Mr Fisher is an active player in Agro Guard, a kind of "neighbourhood watch" for farmers.
They may be a hundred miles from the nearest big city, but he believes terrorism is a real worry.
"They could poison our feed stuff, water - I hate to even talk about it, we don't want to educate the terrorists," he says.
It is not just the farmers who are worried. Kansas State University is about to open a $50m Biosecurity Research Institute that will look at threats to agriculture - both natural and from extremists.
Dr Jerry Jaax, a former biological warfare specialist, has switched to studying agro-terrorism.
His biggest fear is a deliberate outbreak of foot and mouth disease, or FMD as they call it here.
"It doesn't have to be a terrorist - it could be a teenager with an attitude, a credit card and a passport," he says.
Kansas State University is bidding to be the home for a new federal bio- and agro-defence facility, a project that comes with $500m in government funding.
To secure such projects you need a big hitter in Washington - and Kansas has Senator Pat Roberts, chairman of the Senate Intelligence Committee.
He believes tackling agro-terrorism is part of the global war on terror.
Some farmers wonder whether the threat is being talked up to get a slice of the huge budget now spent on national security.
"Political influence has a tendency to take tax dollars and put it into certain areas that isn't for the good of society but makes somebody better off," says Donn Teske, president of the Kansas Farmers Union.
Mr Teske - who is a rare breed in the state, an organic farmer and a Democrat - believes the money going into protecting the food supply is a classic case of "pork-barrel" politics.
"Congressmen are notorious for that... they want to bring pork back to their area so they can be re-elected," he says.
Mr Teske may be sceptical, but agro-terrorism is not just the paranoia of a few farmers and academics.
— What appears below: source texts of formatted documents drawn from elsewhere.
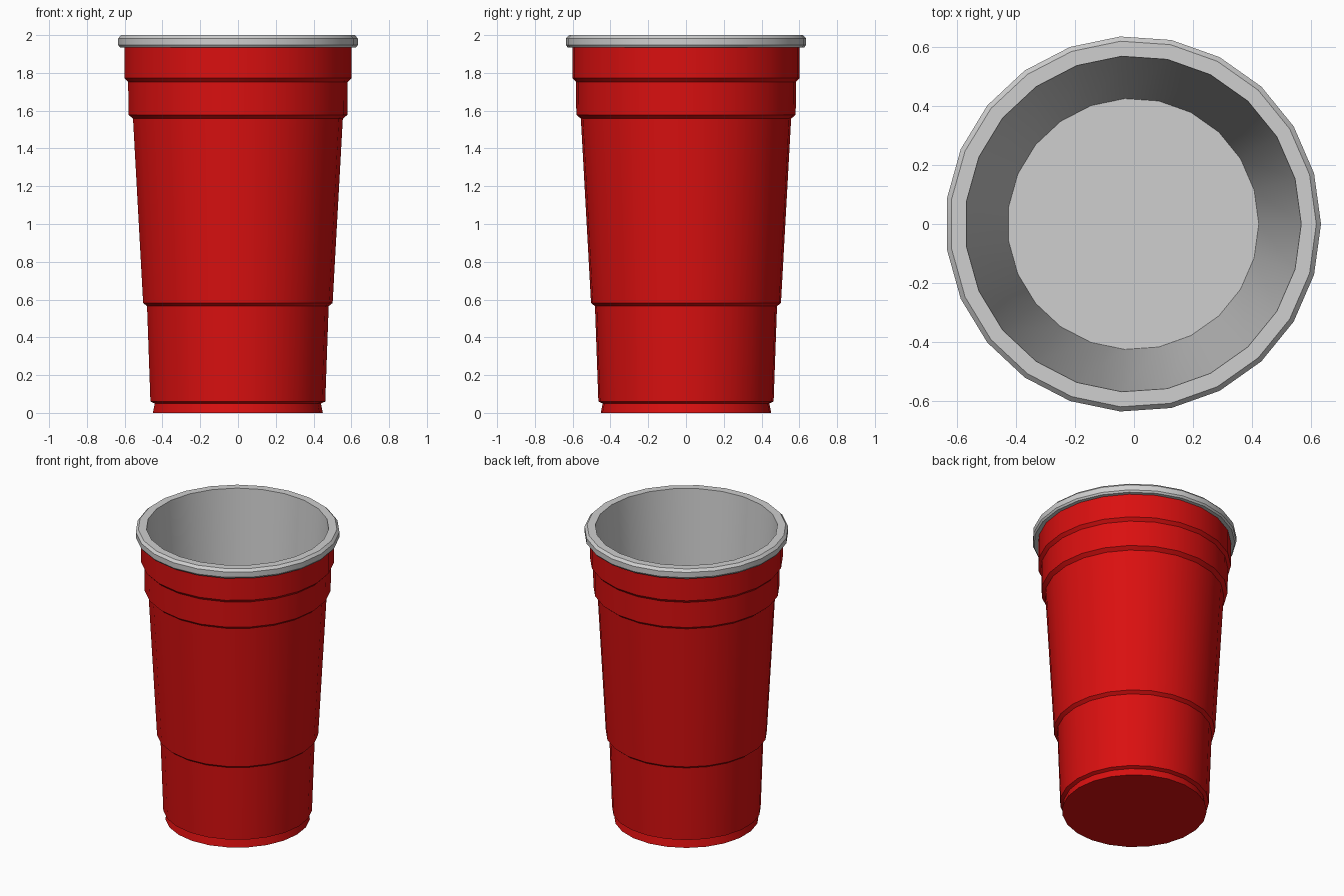
import bpy, bmesh, math

cube = bpy.data.objects.get("Cube")
if cube:
    bpy.data.objects.remove(cube, do_unlink=True)

SIDES = 23
SHIFT = -0.003  # an odd side count needs a small shift to centre the bounds


def material(name, rgb):
    m = bpy.data.materials.new(name)
    m.use_nodes = True
    m.diffuse_color = (*rgb, 1)
    bsdf = m.node_tree.nodes["Principled BSDF"]
    bsdf.inputs["Base Color"].default_value = (*rgb, 1)
    bsdf.inputs["Roughness"].default_value = 0.5
    return m


def lathe(name, profile, mat, cap_first=False, cap_last=False):
    """Revolve (radius, z) points around the z axis."""
    bm = bmesh.new()
    rings = []
    for r, z in profile:
        angles = [2 * math.pi * k / SIDES for k in range(SIDES)]
        rings.append([bm.verts.new((r * math.cos(a) + SHIFT, r * math.sin(a), z))
                      for a in angles])
    for low, high in zip(rings, rings[1:]):
        for k in range(SIDES):
            n = (k + 1) % SIDES
            bm.faces.new((low[k], low[n], high[n], high[k]))
    if cap_first:
        bm.faces.new(rings[0][::-1])
    if cap_last:
        bm.faces.new(rings[-1])
    mesh = bpy.data.meshes.new(name)
    bm.to_mesh(mesh)
    bm.free()
    mesh.materials.append(mat)
    obj = bpy.data.objects.new(name, mesh)
    bpy.context.collection.objects.link(obj)
    bpy.ops.object.select_all(action='DESELECT')
    obj.select_set(True)
    bpy.context.view_layer.objects.active = obj
    bpy.ops.object.shade_smooth_by_angle(angle=math.radians(25))
    return obj


red = material("red_plastic", (0.70, 0.005, 0.005))
grey = material("light_grey_plastic", (0.62, 0.62, 0.62))

# Outer wall: foot, then stepped tapering bands, closed underneath
lathe("cup_outer_wall", [
    (0.452, 0.0), (0.442, 0.050), (0.465, 0.060),
    (0.483, 0.565), (0.504, 0.582),
    (0.558, 1.558), (0.582, 1.578),
    (0.584, 1.752), (0.603, 1.772),
    (0.603, 1.935),
], red, cap_first=True)

# Rolled rim running over into the inner wall and floor
lathe("rim_and_lining", [
    (0.603, 1.935), (0.628, 1.935), (0.637, 1.947),
    (0.637, 1.983), (0.621, 2.0), (0.570, 2.0),
    (0.426, 0.05),
], grey, cap_last=True)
It is a big issue nationally.
Next month, Kansas City will host the second international conference on the subject.
The head of the FBI will be there, as will the US attorney general and senior law enforcement officials from the US and around the world.
Craig Watz, an FBI special agent who runs the agro-terrorism conference, says that when he talks at lunches or dinners, he emphasises how people need to change the way they think about food.
"How many people thought about the safety or security of food, who handled it, who prepared it, where it came from?" he asks.
"We do have to be vigilant not only getting on an airplane or in buses or train systems, but we also have to be vigilant in who's handling our food."
Before 11 September 2001, the US never thought about terrorism. Now it can't stop.
In Washington, analysts like John Feffer, of the magazine Foreign Policy in Focus, believes the government is scaremongering.
In the UK, foot and mouth led to the slaughter of 6.5m animals
"What does sell is a threat perception, fear is what sells, unfortunately that's what agro-terrorism feeds into," he says.
And what of the UK? The Americans I spoke to assumed that, having experienced foot and mouth in 2001, the British would be worried about agro-terrorism too.
When I called Defra, the UK's Department for Environment, Food and Rural Affairs, they could not find anyone who knew what it was.
After contacting the Home Office and London's Metropolitan Police, I ended up at the National Counter Terrorism Unit.
They told me: "We do not make public comments regarding specific threats, current intelligence or policy matters."
The security services do not appear to think attacking the food supply is a terrorist priority. Let us hope they are right.
The Silent Terrorist will be broadcast on Tuesday, 22 August 2006 on BBC Radio 4 at 2000 BST.
You can also listen online for seven days after that at Radio 4's Listen again page.